» **Your goal**: Hunt through the entries for the word "Cube" and copy each line in which it appears.

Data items
________________________________________

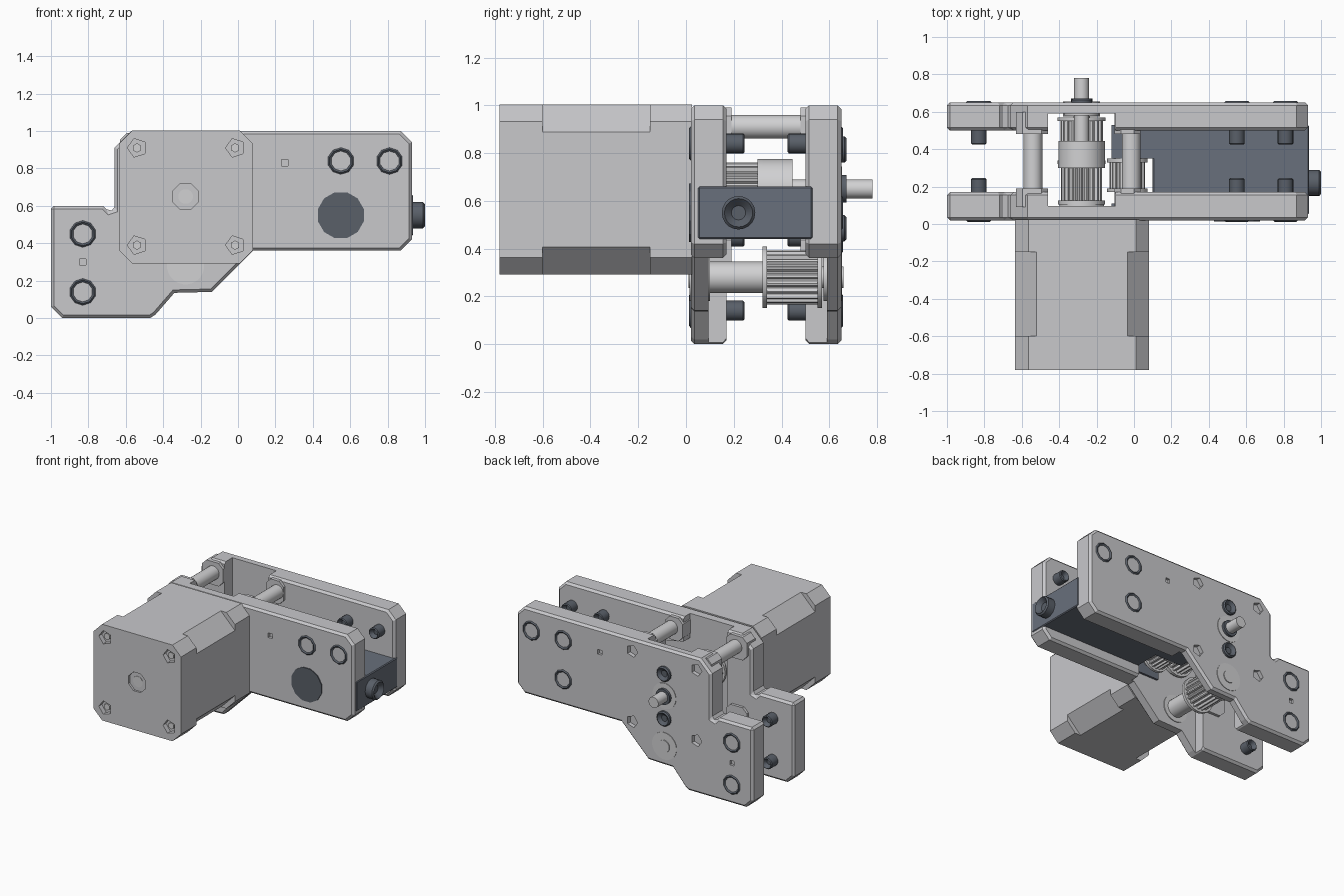
import bpy, bmesh, math
from mathutils import Matrix, Vector

if "Cube" in bpy.data.objects:
    bpy.data.objects.remove(bpy.data.objects["Cube"])


def material(name, rgb):
    m = bpy.data.materials.new(name)
    m.use_nodes = True
    m.diffuse_color = (*rgb, 1)
    m.node_tree.nodes["Principled BSDF"].inputs["Base Color"].default_value = (*rgb, 1)
    return m


GREY = material("light grey", (0.58, 0.58, 0.60))
METAL = material("pale metal", (0.64, 0.64, 0.65))
BLOCK = material("slate grey", (0.14, 0.16, 0.20))
BOLT = material("dark steel", (0.10, 0.115, 0.14))


def finish(name, bm, mat, smooth=False):
    bmesh.ops.recalc_face_normals(bm, faces=bm.faces)
    me = bpy.data.meshes.new(name)
    bm.to_mesh(me)
    bm.free()
    ob = bpy.data.objects.new(name, me)
    bpy.context.collection.objects.link(ob)
    me.materials.append(mat)
    select(ob)
    if smooth:
        bpy.ops.object.shade_smooth_by_angle(angle=math.radians(35))
    return ob


def select(ob):
    bpy.ops.object.select_all(action='DESELECT')
    ob.select_set(True)
    bpy.context.view_layer.objects.active = ob


def prism(name, outline, y0, y1, mat, smooth=False):
    """Extrude an (x, z) outline along y."""
    bm = bmesh.new()
    face = bm.faces.new([bm.verts.new((x, y0, z)) for x, z in outline])
    new = bmesh.ops.extrude_face_region(bm, geom=[face])["geom"]
    bmesh.ops.translate(bm, verts=[v for v in new if isinstance(v, bmesh.types.BMVert)],
                        vec=(0, y1 - y0, 0))
    return finish(name, bm, mat, smooth)


def ring(x, z, r, n, turn=0.5):
    return [(x + r * math.cos(math.tau * (i + turn) / n),
             z + r * math.sin(math.tau * (i + turn) / n)) for i in range(n)]


def rod(name, x, z, r, y0, y1, mat=METAL, n=24):
    return prism(name, ring(x, z, r, n), y0, y1, mat, n > 12)


def box(name, x0, x1, y0, y1, z0, z1, mat):
    return prism(name, [(x0, z0), (x1, z0), (x1, z1), (x0, z1)], y0, y1, mat)


def octagon(x0, x1, z0, z1, c):
    return [(x0 + c, z0), (x1 - c, z0), (x1, z0 + c), (x1, z1 - c),
            (x1 - c, z1), (x0 + c, z1), (x0, z1 - c), (x0, z0 + c)]


def apply(ob, mod):
    select(ob)
    bpy.ops.object.modifier_apply(modifier=mod.name)


def bevel(ob, width):
    mod = ob.modifiers.new("chamfer", 'BEVEL')
    mod.width, mod.segments = width, 1
    mod.limit_method, mod.angle_limit = 'ANGLE', math.radians(60)
    apply(ob, mod)


def cut(ob, cutter):
    mod = ob.modifiers.new("cut", 'BOOLEAN')
    mod.operation, mod.solver, mod.object = 'DIFFERENCE', 'EXACT', cutter
    apply(ob, mod)
    bpy.data.objects.remove(cutter)


def bolt_head(name, place, outward, r, length, n=16):
    """Socket head whose top sits at place and points outward."""
    bm = bmesh.new()
    bmesh.ops.create_cone(bm, cap_ends=True, segments=n, radius1=r, radius2=r, depth=length)
    bmesh.ops.translate(bm, verts=bm.verts, vec=(0, 0, -length / 2))
    bm.normal_update()
    top = max(bm.faces, key=lambda f: f.normal.z)
    bmesh.ops.bevel(bm, geom=list(top.edges), offset=r * 0.15, segments=1, affect='EDGES')
    bm.normal_update()
    top = max(bm.faces, key=lambda f: f.normal.z)
    bmesh.ops.inset_individual(bm, faces=[top], thickness=r * 0.42)
    bmesh.ops.translate(bm, verts=top.verts, vec=(0, 0, -min(length * 0.5, 0.03)))
    turn = Vector((0, 0, 1)).rotation_difference(Vector(outward)).to_matrix().to_4x4()
    bm.transform(Matrix.Translation(place) @ turn)
    return finish(name, bm, BOLT, True)


def pulley(name, x, z, r, y0, y1, teeth=20):
    outline = []
    for i in range(teeth * 4):
        a = math.tau * i / (teeth * 4)
        d = r * (1 if i % 4 < 2 else 0.87)
        outline.append((x + d * math.cos(a), z + d * math.sin(a)))
    prism(name + "_teeth", outline, y0, y1, METAL)
    rod(name + "_front_flange", x, z, r * 1.15, y0, y0 + 0.02)
    rod(name + "_back_flange", x, z, r * 1.15, y1 - 0.02, y1)


SHAFT = (-0.28, 0.65)
IDLER = (-0.28, 0.28)
MOUNTS = [(x, z) for x in (-0.54, -0.015) for z in (0.39, 0.91)]
CLAMPS = [(0.55, 0.84), (0.81, 0.84), (-0.83, 0.45), (-0.83, 0.14)]
MARKS = [(0.25, 0.83), (-0.83, 0.30)]

# Side plates
OUTLINE = [(-1, 0.06), (-0.94, 0), (-0.47, 0), (-0.44, 0.02), (-0.34, 0.135),
           (-0.14, 0.14), (0.08, 0.36), (0.87, 0.36), (0.93, 0.42), (0.93, 0.94),
           (0.87, 1), (-0.57, 1), (-0.66, 0.91), (-0.66, 0.58), (-0.69, 0.57),
           (-0.72, 0.6), (-1, 0.6)]
POCKET = [(-0.46, -0.1), (0.1, -0.1), (0.1, 0.78), (-0.1, 0.82), (-0.1, 1.1), (-0.46, 1.1)]
front_plate = prism("front_plate", OUTLINE, 0.02, 0.17, GREY)
back_plate = prism("back_plate", OUTLINE, 0.50, 0.65, GREY)
for plate, y0, y1 in ((front_plate, 0.095, 0.3), (back_plate, 0.4, 0.59)):
    bevel(plate, 0.02)
    cut(plate, prism("pocket_cutter", POCKET, y0, y1, GREY))
    for x, z in MARKS:
        for a, b in ((0, 0.04), (0.63, 0.67)):
            cut(plate, rod("mark_cutter", x, z, 0.024, a, b, GREY, 4))
for x, z in MOUNTS:
    cut(back_plate, rod("hole_cutter", x, z, 0.045, 0.62, 0.7, GREY, 5))

# Bosses and standoffs between the plates
for x, z in MOUNTS:
    if z > 0.5 or x < -0.2:
        boss = octagon(x - 0.09, x + 0.05 + 0.03 * (x < -0.2), z - 0.09, z + 0.08, 0.035)
        prism("front_boss", boss, 0.09, 0.19, GREY)
        prism("back_boss", boss, 0.48, 0.60, GREY)
    if z > 0.5:
        rod("standoff", x, z, 0.05, 0.18, 0.49)

# Motor with wider end caps
for name, y0, y1, c in (("motor_end_cap", -0.78, -0.6, 0.07),
                        ("motor_body", -0.6, -0.15, 0.115),
                        ("motor_front_cap", -0.15, 0.025, 0.07)):
    part = prism(name, octagon(-0.635, 0.08, 0.292, 1.003, c), y0, y1, GREY)
    if name == "motor_end_cap":
        for x, z in MOUNTS:
            cut(part, rod("screw_hole_cutter", x, z, 0.052, -0.8, -0.745, GREY, 5))
        cut(part, rod("shaft_hole_cutter", *SHAFT, 0.075, -0.8, -0.765, GREY, 8))
        rod("motor_rear_shaft", *SHAFT, 0.04, -0.77, -0.768, METAL, 12)
        for x, z in MOUNTS:
            rod("motor_screw", x, z, 0.025, -0.76, -0.74, METAL, 6)

# Drive shaft, its pulley and bearing
rod("motor_shaft", *SHAFT, 0.04, 0, 0.78)
rod("motor_boss", *SHAFT, 0.12, 0.08, 0.105)
pulley("motor_pulley", *SHAFT, 0.11, 0.105, 0.32)
rod("motor_pulley_hub", *SHAFT, 0.126, 0.32, 0.445)
rod("shaft_bearing", *SHAFT, 0.095, 0.58, 0.654)
rod("shaft_collar", *SHAFT, 0.058, 0.64, 0.672, BOLT)

# Lower idler on its own axle
rod("idler_spacer", *IDLER, 0.066, 0.09, 0.32)
pulley("idler_pulley", *IDLER, 0.113, 0.32, 0.57)
rod("idler_front_bearing", *IDLER, 0.10, 0.015, 0.10)
rod("idler_back_bearing", *IDLER, 0.10, 0.575, 0.654)
rod("idler_axle_end", *IDLER, 0.045, 0.01, 0.66)

# Sliding tensioner block with fork and pulley
tensioner = box("tensioner_block", 0.1, 0.935, 0.05, 0.53, 0.44, 0.66, BLOCK)
bevel(tensioner, 0.006)
box("tensioner_back_arm", -0.12, 0.11, 0.35, 0.53, 0.44, 0.66, BLOCK)
box("tensioner_front_arm", -0.12, 0.11, 0.05, 0.11, 0.44, 0.66, BLOCK)
pulley("tensioner_pulley", -0.035, 0.55, 0.095, 0.17, 0.35)
rod("tensioner_axle", -0.035, 0.55, 0.045, 0.08, 0.4)
rod("tensioner_lock_disc", 0.55, 0.55, 0.127, 0.013, 0.1, BOLT, 12)
bolt_head("tensioner_screw", (1.0, 0.22, 0.55), (1, 0, 0), 0.07, 0.07, 20)

# Clamp bolts through both plates
for x, z in CLAMPS:
    bolt_head("front_clamp_bolt", (x, 0.012, z), (0, -1, 0), 0.075, 0.05, 10)
    bolt_head("back_clamp_bolt", (x, 0.658, z), (0, 1, 0), 0.075, 0.05, 10)
    bolt_head("front_clamp_end", (x, 0.245, z), (0, 1, 0), 0.042, 0.1)
    bolt_head("back_clamp_end", (x, 0.425, z), (0, -1, 0), 0.042, 0.1)
bolt_head("back_lock_bolt", (0.55, 0.658, 0.55), (0, 1, 0), 0.075, 0.05, 10)
for z in (0.815, 0.485):
    bolt_head("bearing_bolt", (SHAFT[0], 0.672, z), (0, 1, 0), 0.055, 0.04)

________________________________________

» **Response to the exercise**:
if "Cube" in bpy.data.objects:
    bpy.data.objects.remove(bpy.data.objects["Cube"])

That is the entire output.